I see what you did there, Mr. Kasdan

Marion Ravenwood
A handful of lines + a solid right hook = insight into 2 key characters

Of all the notes I’ve received about my western, the ones that really stood out the most were about developing the characters a little more – especially the titular protagonist.

I’ve also been spending some time reading, watching and analyzing the scripts and films that influenced it. Namely, RAIDERS OF THE LOST ARK (along with its sequels) and a few others involving female leads who kick ass.

It’s a great opportunity to explore what makes a character tick. A lot’s been written about the “exposition without being blatantly expository” scene in RAIDERS with Indy and the government men, but I’ve been paying more attention to other scenes; the ones that offer up a bit more about what kind of person Dr Jones is as seen through his interactions with other characters.

-Indy discussing with Marcus the implications of finding the Ark.

-The reunion with Marion (see photo above)

-The encounter with Belloq in the cafe in Cairo.

All of these (and a few more) present an aspect of Indy’s character WHILE ALSO advancing the plot. It takes a lot of effort to do that and do it well.

I’ve also been working my way through the infamous story conference transcript, where Spielberg, Lucas, and Kasdan work out the story based on Lucas’ idea of a “swashbuckling archaeologist”. While you can easily find the memo itself, check out this phenomenal post that also analyzes some key points of what’s being discussed.

A lot of this is what I’ve been focusing on during this rewrite. More than a few of my notes highlight certain scenes and say something like “This would be a great place to show us more about her.” So that’s part of what I’ve been trying to do.

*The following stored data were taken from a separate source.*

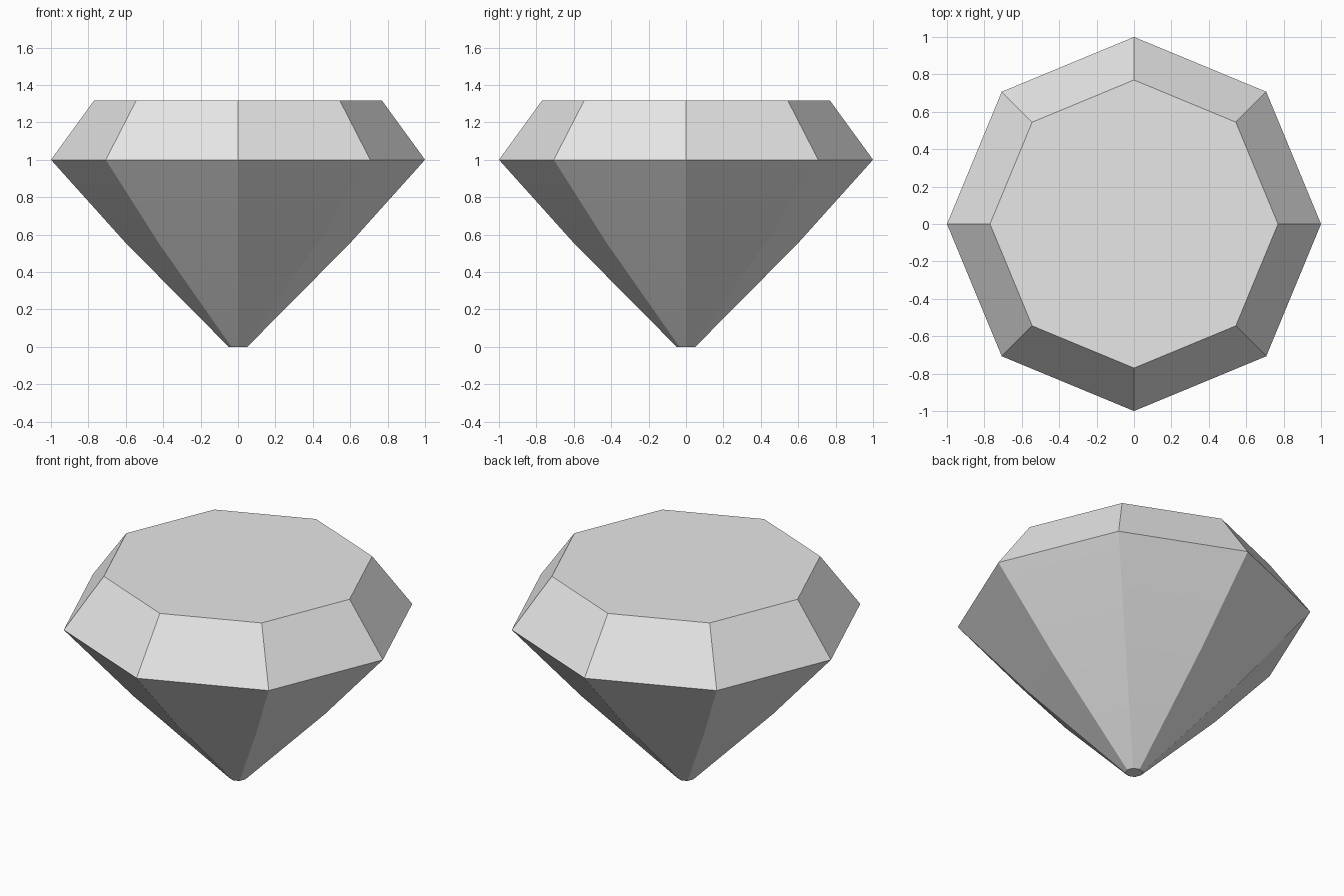
import bpy
import bmesh
from math import cos, sin, radians, tau

SIDES = 8

cube = bpy.data.objects.get("Cube")
if cube:
    bpy.data.objects.remove(cube, do_unlink=True)

# Single stone colour
stone = bpy.data.materials.new("pale_grey_stone")
stone.use_nodes = True
stone.diffuse_color = (0.8, 0.8, 0.8, 1)
stone.node_tree.nodes["Principled BSDF"].inputs["Base Color"].default_value = (0.8, 0.8, 0.8, 1)

# Profile as (radius, height): culet, pavilion bend, girdle, table
profile = [(0.05, 0.0), (0.6, 0.555), (1.0, 1.0), (0.77, 1.316)]

# Loft the octagonal rings and close both ends
bm = bmesh.new()
rings = [[bm.verts.new((r * cos(tau * i / SIDES), r * sin(tau * i / SIDES), z))
          for i in range(SIDES)] for r, z in profile]
for low, high in zip(rings, rings[1:]):
    for i in range(SIDES):
        j = (i + 1) % SIDES
        bm.faces.new((low[i], low[j], high[j], high[i]))
bm.faces.new(rings[0][::-1])
bm.faces.new(rings[-1])

mesh = bpy.data.meshes.new("cut_gem")
bm.to_mesh(mesh)
bm.free()
mesh.materials.append(stone)
gem = bpy.data.objects.new("cut_gem", mesh)
bpy.context.collection.objects.link(gem)

# Soften only the slight pavilion bend; facet edges stay crisp
bpy.ops.object.select_all(action="DESELECT")
gem.select_set(True)
bpy.context.view_layer.objects.active = gem
bpy.ops.object.shade_smooth_by_angle(angle=radians(20))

I originally thought it would be really tough to implement those kinds of changes, but using RAIDERS et al as guidelines and knowing my objectives for each scene, it actually hasn’t been as challenging. Sometimes all it requires is a few extra lines of dialogue or a modified action line. It’s not always easy, but it definitely feels a little less daunting. Also helping – working on one scene at a time.

In the meantime, progress on the rewrite/polish continues at a healthy pace and I really like how this new draft is shaping up. I suspect the end result will be a little more than just slightly different from previous ones, and hopefully the changes will really take the script to the next level.

What happened to the action movie?

Often imitated, rarely equaled
Often imitated, rarely equaled

A little over a week ago, a friend posted the following question on Facebook – “Is RAIDERS OF THE LOST ARK the best action movie of all time?”

As would be expected, this led to a somewhat lengthy discussion. Several other titles were bandied about (DIE HARD, ALIENS, several John Woo HK films), and was summarized quite succinctly with “The main lesson here is that the 80s were a goldmine for high-quality action films.” (mea culpa – I’m the one who said it).

All I can think of for the 90s are TERMINATOR 2: JUDGMENT DAY and SPEED.

While you’re thinking about those, compare them to some more recent ones, such as:
-THE EXPENDABLES – a nostalgic remembering of the genre itself
-THE EXPENDABLES 2 – silly, over the top parody
-PACIFIC RIM – cool to look at, but that’s about it
-FAST & FURIOUS 6 – haven’t seen it, but I’ve heard nothing but good things about it
-THE LONE RANGER – couldn’t bring myself to see it, but will catch it on home video. Is it as bad as they say?

Now there’s this. Oy. Someday I’ll discuss how much I dislike reboots.

So why do action films from 20-30 years ago still hold up?

Looking at strong examples of the genre, they all have: Original stories. Smart writing. Three-dimensional characters. Action that enhances and supports the story.

If you’re writing an action spec, these should be your goals and objectives. Yes, it’s a lot of fun to blow shit up, but don’t use an explosion or shootout just for the sake of having one. It’s pointless.

Make the action part of the story, not what the story’s about. Use it to move things forward. Ratchet up the tension and create more conflict for your hero.

Need a refresher course in how it’s done? Pick one you’ve always liked, and watch it as a writer. Take notes. See how it all fits together. Then see if any of it can be applied to your story and rewrite accordingly.

If only all learning could be this enjoyable.